Catches the ball with back to basket a few feet off the right block against McDyess. Jefferson comes with a soft double, bailing without forcing Dirk to give up the ball. Dirk, who thought he was fouled, threw up a wild turnaround after pivoting inside and got what he later called a “lucky” bounce off the glass. (12 points, 5-6 FG, 2-2 FT)

Catches the ball facing the basket just outside right elbow and hits a wide-open jump shot. J.J. Barea created the play by penetrating down the middle and dishing to Dirk. (14 points, 6-7 FG, 2-2 FT)

Catches the ball with back to basket a few feet inside the 3-point line on right side of the floor against Tim Duncan, who was called for a foul on Dirk’s baseline drive. (16 points, 6-7 FG, 4-4 FT)

Catches the ball a few feet below the right elbow with the Spurs caught in a poor rotation. With Parker the only player within five feet, Dirk immediately goes up for an easy 12-foot jumper that he misses. (16 points, 6-8 FG, 4-4 FT)

Catches the ball facing the basket a few feet above the left elbow against Roger Mason Jr. after a pick-and-roll with Jason Kidd. After two strong dribbles with his left toward the basket, Dirk goes up for an and-1 fadeaway. Parker’s double came too late. (19 points, 7-9 FG, 5-5 FT)


Catches the ball 16 feet from the basket by the left baseline after pick-and-pop with Kidd and goes straight up for a wide-open jumper. (21 points, 8-10 FG, 5-5 FT)

Catches the ball 19 feet from the basket with McDyess closing after another pick-and-pop with Kidd. After getting McDyess to bite on a shot fake, Dirk takes one dribble to his left and hits a wide-open jumper from the right elbow. (23 points, 9-11 FG, 5-5 FT)

Catches the ball at 3-point arc on left wing against Bonner, who is called for a foul while trying to recover after Dirk beats him with a drive to the left. (25 points, 9-11 FG, 7-7 FT)

Catches the ball between the right block and elbow on a re-post against Bonner. Manu Ginobili doesn’t double again, so Dirk faces up and hits a 13-foot jumper. (27 points, 10-12 FG, 7-7 FT)

Catches the ball in pretty much the same spot as the previous possession. Faces up and takes his time with no double-team coming before hitting an and-1 jumper over Bonner. (30 points, 11-13 FG, 8-8 FT)

Gets mugged without the ball by Keith Bogans while trying to set up high pick-and-roll with Kidd. (32 points, 11-13 FG, 10-10 FT)
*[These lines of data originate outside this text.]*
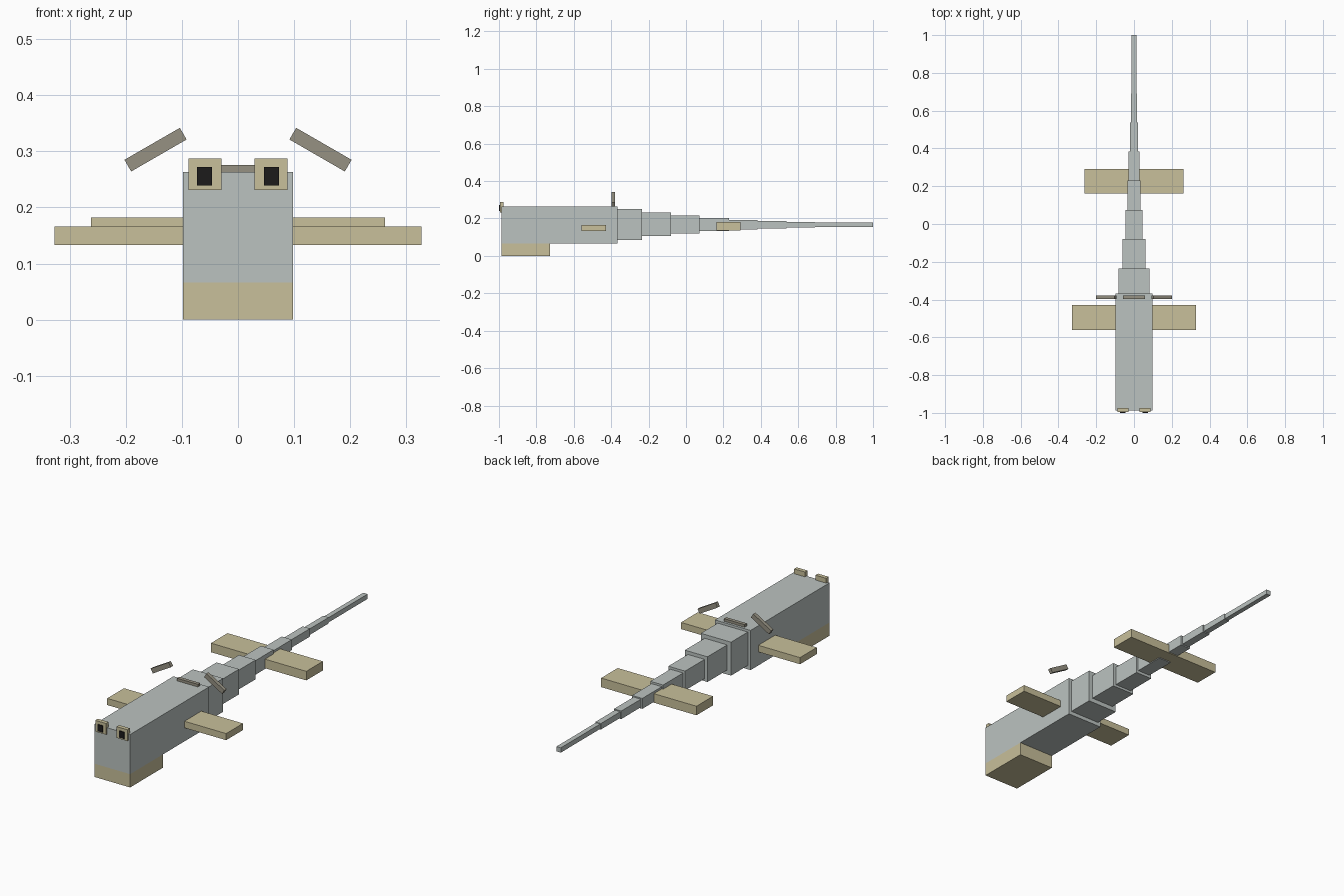
import bpy
from math import radians

cube = bpy.data.objects.get("Cube")
if cube:
    bpy.data.objects.remove(cube, do_unlink=True)


def material(name, rgb):
    mat = bpy.data.materials.new(name)
    mat.use_nodes = True
    mat.diffuse_color = (*rgb, 1)
    mat.node_tree.nodes["Principled BSDF"].inputs["Base Color"].default_value = (*rgb, 1)
    return mat


GREY = material("pale_grey", (0.50, 0.545, 0.53))
TAN = material("tan", (0.58, 0.525, 0.325))
TAUPE = material("taupe", (0.305, 0.285, 0.225))
BLACK = material("black", (0.012, 0.011, 0.011))


def box(name, mat, x, y, z, tilt=0):
    """Box spanning the (low, high) pairs, optionally rolled about y."""
    spans = (x, y, z)
    centre = [(lo + hi) / 2 for lo, hi in spans]
    bpy.ops.mesh.primitive_cube_add(size=1, location=centre)
    ob = bpy.context.object
    ob.name = name
    ob.scale = [hi - lo for lo, hi in spans]
    ob.rotation_euler.y = radians(tilt)
    ob.data.materials.append(mat)
    return ob


# Body and lower jaw
HALF = 0.098
box("body", GREY, (-HALF, HALF), (-0.987, -0.367), (0.066, 0.263))
box("lower_jaw", TAN, (-HALF, HALF), (-0.987, -0.728), (0, 0.066))

# Tail: stepped boxes (end y, half width, bottom, top)
tail = [
    (-0.235, 0.083, 0.085, 0.251),
    (-0.080, 0.062, 0.107, 0.232),
    (0.073, 0.046, 0.119, 0.215),
    (0.230, 0.035, 0.133, 0.203),
    (0.383, 0.028, 0.141, 0.193),
    (0.537, 0.020, 0.147, 0.187),
    (0.690, 0.015, 0.152, 0.182),
    (1.000, 0.012, 0.155, 0.179),
]
start = -0.367
for i, (end, half, bottom, top) in enumerate(tail, 1):
    box(f"tail_segment_{i}", GREY, (-half, half), (start, end), (bottom, top))
    start = end

# Fins run straight through the body
box("front_fins", TAN, (-0.327, 0.327), (-0.56, -0.428), (0.133, 0.166))
box("rear_fins", TAN, (-0.262, 0.262), (0.162, 0.292), (0.137, 0.182))

# Eyes and floating side crests, mirrored
for side, s in (("left", 1), ("right", -1)):
    def mirrored(a, b):
        return tuple(sorted((s * a, s * b)))
    box(f"{side}_eye", TAN, mirrored(0.029, 0.088), (-0.995, -0.975), (0.231, 0.287))
    box(f"{side}_pupil", BLACK, mirrored(0.046, 0.073), (-1.0, -0.993), (0.239, 0.272))
    box(f"{side}_crest", TAUPE, mirrored(0.09, 0.204), (-0.397, -0.379),
        (0.291, 0.315), tilt=30 * s)
box("centre_crest", TAUPE, (-0.057, 0.057), (-0.397, -0.379), (0.252, 0.276))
Catches the ball above the left elbow against McDyess, who is whistled for a foul when Dirk drives hard to his left. (34 points, 11-13 FG, 12-12 FT)

Catches the ball with back to basket between the left block and elbow, a few feet outside the paint, against Jefferson, who got matched up with Dirk in transition. No double comes, and Dirk hits a baseline turnaround fadeaway after a couple of dribbles. (36 points, 12-14 FG, 12-12 FT)



Dirk Nowitzki
21.7 2.7 0.9 32.9
ReboundsS. Marion 6.5
AssistsM. Ellis 5.7
StealsM. Ellis 1.7
BlocksB. Wright 0.9